== Work instruction ==
Every line in the data below that holds "radius" should be found and copied.

== Data under study ==
+ + + + +
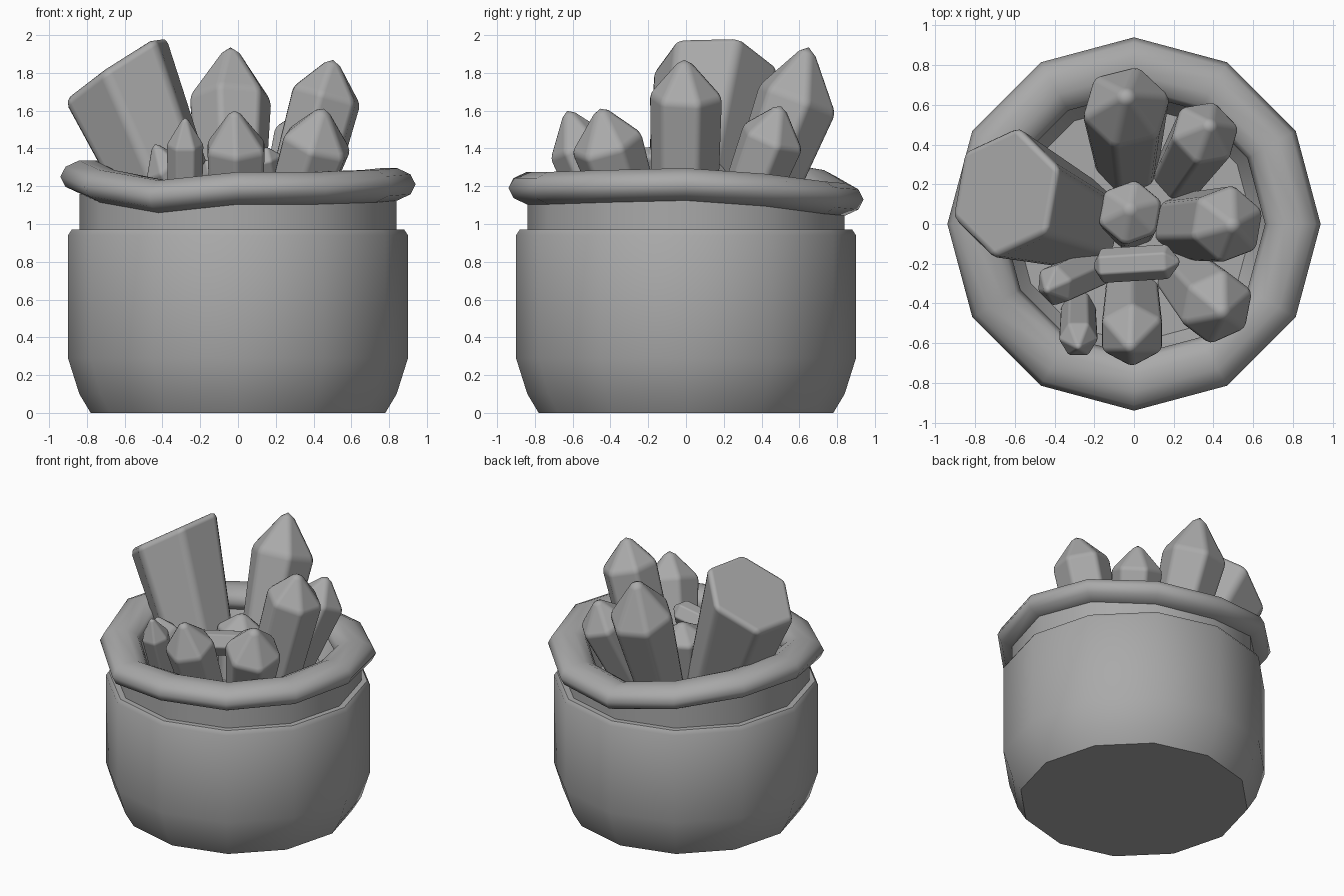
import bpy, bmesh, math
from mathutils import Vector

cube = bpy.data.objects.get("Cube")
if cube:
    bpy.data.objects.remove(cube)

GREY = 0.4
stone = bpy.data.materials.new("plain grey")
stone.use_nodes = True
stone.diffuse_color = (GREY, GREY, GREY, 1)
stone.node_tree.nodes["Principled BSDF"].inputs["Base Color"].default_value = (GREY, GREY, GREY, 1)
SIDES = 12


def finish(name, bm, angle):
    """Turn a bmesh into a shaded object."""
    bmesh.ops.recalc_face_normals(bm, faces=bm.faces)
    mesh = bpy.data.meshes.new(name)
    bm.to_mesh(mesh)
    bm.free()
    mesh.materials.append(stone)
    ob = bpy.data.objects.new(name, mesh)
    bpy.context.collection.objects.link(ob)
    bpy.ops.object.select_all(action='DESELECT')
    ob.select_set(True)
    bpy.context.view_layer.objects.active = ob
    bpy.ops.object.shade_smooth_by_angle(angle=math.radians(angle))
    return ob


def bridge(bm, a, b):
    """Join two rings of vertices with quads."""
    n = len(a)
    for i in range(n):
        j = (i + 1) % n
        bm.faces.new((a[i], a[j], b[j], b[i]))


def ring(bm, radius, z):
    return [bm.verts.new((radius * math.cos(math.tau * i / SIDES),
                          radius * math.sin(math.tau * i / SIDES), z)) for i in range(SIDES)]


# Pot: stepped outside, neck, hollow mouth and inner floor
bm = bmesh.new()
profile = [(0.78, 0), (0.84, 0.1), (0.9, 0.29), (0.9, 0.94), (0.88, 0.97), (0.84, 0.97),
           (0.84, 1.16), (0.7, 1.16), (0.66, 1.08), (0.6, 0.98)]
rings = [ring(bm, r, z) for r, z in profile]
for a, b in zip(rings, rings[1:]):
    bridge(bm, a, b)
bm.faces.new(rings[0])
bm.faces.new(rings[-1])
finish("pot", bm, 42)

# Rolled rim: a flattened tube that rises and dips around the mouth
bm = bmesh.new()
heights = [1.21, 1.18, 1.14, 1.13, 1.2, 1.25, 1.25, 1.2, 1.145, 1.19, 1.19, 1.2]
loops = []
for i, h in enumerate(heights):
    a = math.tau * i / SIDES
    loop = []
    for k in range(10):
        t = math.tau * k / 10
        r = 0.8 + 0.14 * math.cos(t)
        loop.append(bm.verts.new((r * math.cos(a), r * math.sin(a), h + 0.09 * math.sin(t))))
    loops.append(loop)
for i in range(SIDES):
    bridge(bm, loops[i], loops[(i + 1) % SIDES])
finish("rolled_rim", bm, 60)


def crystal(name, base, shoulder, tip, r0, r1, turn=0, cut=None, double=False):
    """Six-sided tapering shaft with a point, or with a slanted flat end when cut is given."""
    base, shoulder = Vector(base), Vector(shoulder)
    axis = (shoulder - base).normalized()
    side = axis.orthogonal() if abs(axis.y) > 0.99 else Vector((0, 1, 0)).cross(axis)
    side.normalize()
    up = axis.cross(side)
    bm = bmesh.new()

    def hexagon(c, r):
        return [bm.verts.new(c + r * (side * math.cos(a) + up * math.sin(a)))
                for a in (math.radians(turn + 60 * k) for k in range(6))]

    low, high = hexagon(base, r0), hexagon(shoulder, r1)
    bridge(bm, low, high)
    if cut:
        normal = Vector(cut)
        for v in high:
            v.co -= axis * ((v.co - shoulder).dot(normal) / axis.dot(normal))
        bm.faces.new(high)
    else:
        point = bm.verts.new(tip)
        for k in range(6):
            bm.faces.new((high[k], high[(k + 1) % 6], point))
    if double:
        point = bm.verts.new(base * 2 - shoulder + (shoulder - base) * 0.85)
        for k in range(6):
            bm.faces.new((low[(k + 1) % 6], low[k], point))
    else:
        bm.faces.new(low)
    ob = finish(name, bm, 180)
    bevel = ob.modifiers.new("soft_edges", 'BEVEL')
    bevel.width = 0.12 * r1
    bevel.segments = 2
    bevel.limit_method = 'ANGLE'
    bevel.angle_limit = math.radians(15)
    bevel.harden_normals = True


# Crystals fanning out from the mouth
crystal("big_flat_crystal", (-0.26, 0, 0.9), (-0.65, 0.16, 1.825), None, 0.24, 0.34,
        turn=20, cut=(-0.56, 0.08, 0.83))
crystal("back_crystal", (-0.03, 0.3, 0.9), (-0.04, 0.59, 1.66), (-0.04, 0.66, 1.98), 0.17, 0.23, 15)
crystal("left_crystal", (0.26, -0.01, 0.9), (0.47, 0, 1.68), (0.51, -0.01, 1.9), 0.18, 0.2, 20)
crystal("back_left_crystal", (0.22, 0.24, 0.9), (0.36, 0.46, 1.46), (0.39, 0.51, 1.65), 0.14, 0.18, 10)
crystal("front_left_crystal", (0.24, -0.24, 0.9), (0.42, -0.42, 1.43), (0.46, -0.46, 1.64), 0.15, 0.2, 25)
crystal("front_crystal", (-0.01, -0.35, 0.9), (-0.01, -0.56, 1.41), (-0.02, -0.64, 1.63), 0.15, 0.175, 30)
crystal("small_front_crystal", (-0.28, -0.42, 0.95), (-0.28, -0.58, 1.42), (-0.28, -0.63, 1.585), 0.09, 0.1)
crystal("small_right_crystal", (-0.2, -0.22, 1), (-0.4, -0.31, 1.3), (-0.45, -0.34, 1.44), 0.11, 0.11, 15)
crystal("centre_crystal", (-0.02, 0, 0.9), (-0.02, 0.06, 1.3), (-0.02, 0.08, 1.42), 0.14, 0.17, 20)
crystal("lying_crystal", (-0.16, -0.21, 1.26), (0.17, -0.19, 1.33), (0.24, -0.19, 1.36), 0.09, 0.09, 30,
        double=True)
+ + + + +
== Expected answer ==
def ring(bm, radius, z):
    return [bm.verts.new((radius * math.cos(math.tau * i / SIDES),
                          radius * math.sin(math.tau * i / SIDES), z)) for i in range(SIDES)]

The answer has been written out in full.